Residual brachial plexus birth palsy frequently leads to muscle imbalance around the shoulder. The most prevalent deformity is an adduction and internal rotation contracture. This position promotes glenoid retroversion and posterior humeral head subluxation. This study assessed twenty-three children who had either subluxation or dislocation that required open reduction and tendon lengthening, with a mean age at surgery of 2 years, 5 months. Although the authors do not indicate the specifics regarding the procedure, the patients were immobilized for 6 weeks using a shoulder spica, and an additional 6 weeks in an orthosis. The orthosis was removed for daily exercise and bathing. CT scans were used to assess the pre-operative and follow-up results.

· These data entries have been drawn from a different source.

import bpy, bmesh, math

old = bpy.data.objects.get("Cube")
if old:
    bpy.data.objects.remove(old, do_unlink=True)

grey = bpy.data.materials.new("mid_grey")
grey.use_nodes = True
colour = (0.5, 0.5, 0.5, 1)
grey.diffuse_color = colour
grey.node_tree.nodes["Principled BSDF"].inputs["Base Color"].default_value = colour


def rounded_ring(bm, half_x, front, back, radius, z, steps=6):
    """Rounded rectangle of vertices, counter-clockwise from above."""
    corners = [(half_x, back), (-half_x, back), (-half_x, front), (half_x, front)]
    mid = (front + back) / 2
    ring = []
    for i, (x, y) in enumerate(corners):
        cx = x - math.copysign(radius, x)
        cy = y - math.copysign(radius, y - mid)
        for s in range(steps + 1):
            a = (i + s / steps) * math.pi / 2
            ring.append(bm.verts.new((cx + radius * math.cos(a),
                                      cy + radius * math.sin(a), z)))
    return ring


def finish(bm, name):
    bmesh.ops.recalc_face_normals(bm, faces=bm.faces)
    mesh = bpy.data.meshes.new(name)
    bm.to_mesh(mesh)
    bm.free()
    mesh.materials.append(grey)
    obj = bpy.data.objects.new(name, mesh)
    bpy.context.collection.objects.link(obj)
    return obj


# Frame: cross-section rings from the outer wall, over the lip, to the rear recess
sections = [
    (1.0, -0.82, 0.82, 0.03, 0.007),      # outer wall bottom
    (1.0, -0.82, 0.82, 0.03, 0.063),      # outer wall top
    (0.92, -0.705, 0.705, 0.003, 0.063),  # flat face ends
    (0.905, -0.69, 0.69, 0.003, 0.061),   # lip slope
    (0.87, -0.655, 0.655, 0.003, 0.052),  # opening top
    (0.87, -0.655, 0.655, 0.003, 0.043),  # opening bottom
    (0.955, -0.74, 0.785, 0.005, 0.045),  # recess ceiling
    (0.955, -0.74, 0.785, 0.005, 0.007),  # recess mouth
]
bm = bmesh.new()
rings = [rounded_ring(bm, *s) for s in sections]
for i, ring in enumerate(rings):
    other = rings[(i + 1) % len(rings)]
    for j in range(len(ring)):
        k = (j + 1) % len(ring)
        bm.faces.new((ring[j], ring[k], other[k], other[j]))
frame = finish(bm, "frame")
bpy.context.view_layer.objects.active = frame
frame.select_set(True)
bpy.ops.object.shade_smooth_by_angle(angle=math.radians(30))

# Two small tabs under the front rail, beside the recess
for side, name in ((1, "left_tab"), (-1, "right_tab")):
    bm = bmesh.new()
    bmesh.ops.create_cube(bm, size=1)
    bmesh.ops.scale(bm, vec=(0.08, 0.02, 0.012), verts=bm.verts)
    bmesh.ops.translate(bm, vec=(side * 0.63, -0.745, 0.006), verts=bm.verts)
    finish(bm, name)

Serial CT scans reveal that glenoid version continued to reduce by approximately 9% per year after open reduction. The duration of follow-up was 3 years and 7 months, although considerable variability existed between 22 months and 5 « years. The difference in the glenoid version between a dislocated shoulder and the normal side, lessened over time. No significant differences between pre-operative and post-operative angles of version were noted in the uninvolved side.
This study provides valuable information regarding glenoid version in brachial plexus birth palsy. It is known that glenoid retroversion is prevalent in this population, especially as the shoulder becomes more contracted. This study lends further support for open reduction to decrease the abnormal version of affected shoulders. Unfortunately, it lacks clinical correlation and does not discuss the position of the humeral head. Furthermore, clinical outcome measures, such as range of motion and ability to perform daily tasks are not included. This information would further strengthen the case for early glenohumeral reduction. Nonetheless, the need for early passive motion after brachial plexus birth palsy and maintenance of a congruent reduction between the glenoid and humeral head are supported.
J Pediatric Orthop